Earlier this year meanwhile the bank plead guilty to criminal money laundering charges brought by the Financial Conduct Authority — after a UK customer paid £264 million in cash into their account, unquestioned, between 2011 and 2016; the first criminal prosecution of a bank for money laundering by the FCA.
In an April 2022 investor Q&A the bank said it had invested “almost £700 million in the last five years and we are planning to spend over £1 billion in next five on investing in the detection and prevention of fraud and financial crime. We now have more than 5,000 staff in specialist financial crime roles…”
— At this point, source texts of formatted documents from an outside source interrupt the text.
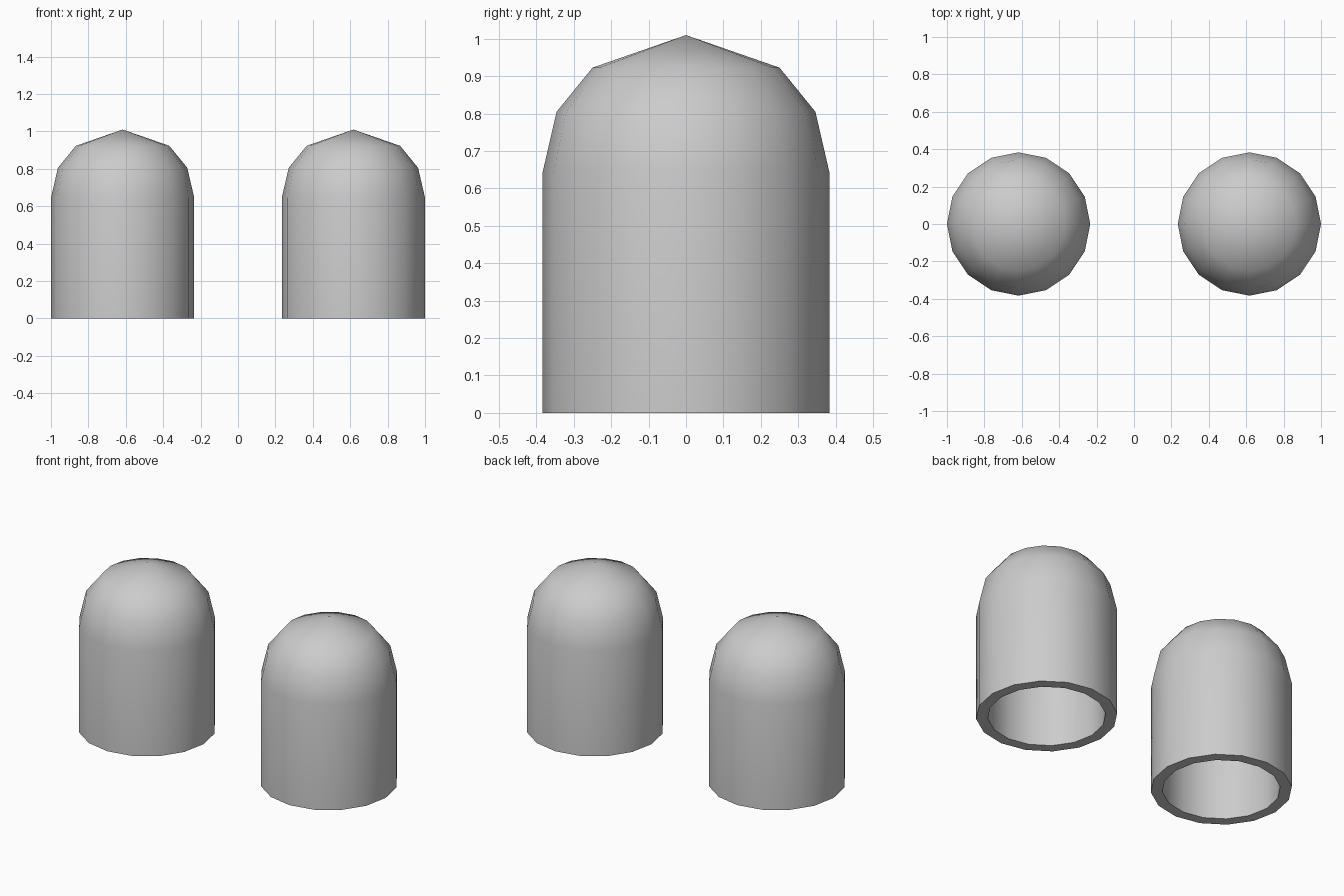
import bpy, bmesh, math

if "Cube" in bpy.data.objects:
    bpy.data.objects.remove(bpy.data.objects["Cube"])

SIDES = 16
CENTRE_X = 0.617

# Half section (radius, height): inner rim up to inner apex, then outer apex down to outer rim
INNER = [(0.32, 0), (0.32, 0.64), (0.288, 0.77), (0.21, 0.867), (0, 0.943)]
OUTER = [(0.383, 0), (0.383, 0.645), (0.346, 0.805), (0.25, 0.923), (0, 1.01)]


def revolve(bm, profile):
    """Spin an open chain of points around z."""
    verts = [bm.verts.new((r, 0, z)) for r, z in profile]
    edges = [bm.edges.new(pair) for pair in zip(verts, verts[1:])]
    bmesh.ops.spin(bm, geom=verts + edges, cent=(0, 0, 0), axis=(0, 0, 1),
                   angle=math.tau, steps=SIDES)


# Hollow domed shell: inner dome, bottom rim and outer dome in one chain
bm = bmesh.new()
revolve(bm, INNER[::-1] + OUTER)
bmesh.ops.remove_doubles(bm, verts=bm.verts, dist=1e-4)
bmesh.ops.recalc_face_normals(bm, faces=bm.faces)

# Smooth walls, sharp rim edges
for f in bm.faces:
    f.smooth = True
for e in bm.edges:
    e.smooth = e.calc_face_angle(0) < math.radians(45)

mesh = bpy.data.meshes.new("domed_cap")
bm.to_mesh(mesh)
bm.free()

# Matching left and right caps
for name, side in (("left_cap", -1), ("right_cap", 1)):
    cap = bpy.data.objects.new(name, mesh)
    cap.location.x = side * CENTRE_X
    bpy.context.collection.objects.link(cap)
As CDAO Anderson added in his presentation, AI tools are also helping significantly: “[In 2021] we deployed a machine learning model that risk scores every alert and enables a 55% efficiency gain in the alerting process for those teams. That’s real hours and time save so they can focus on complex cases. Overall, digital simplification and operational improvements through the use of data and AI are key drivers of our cost reduction targets.”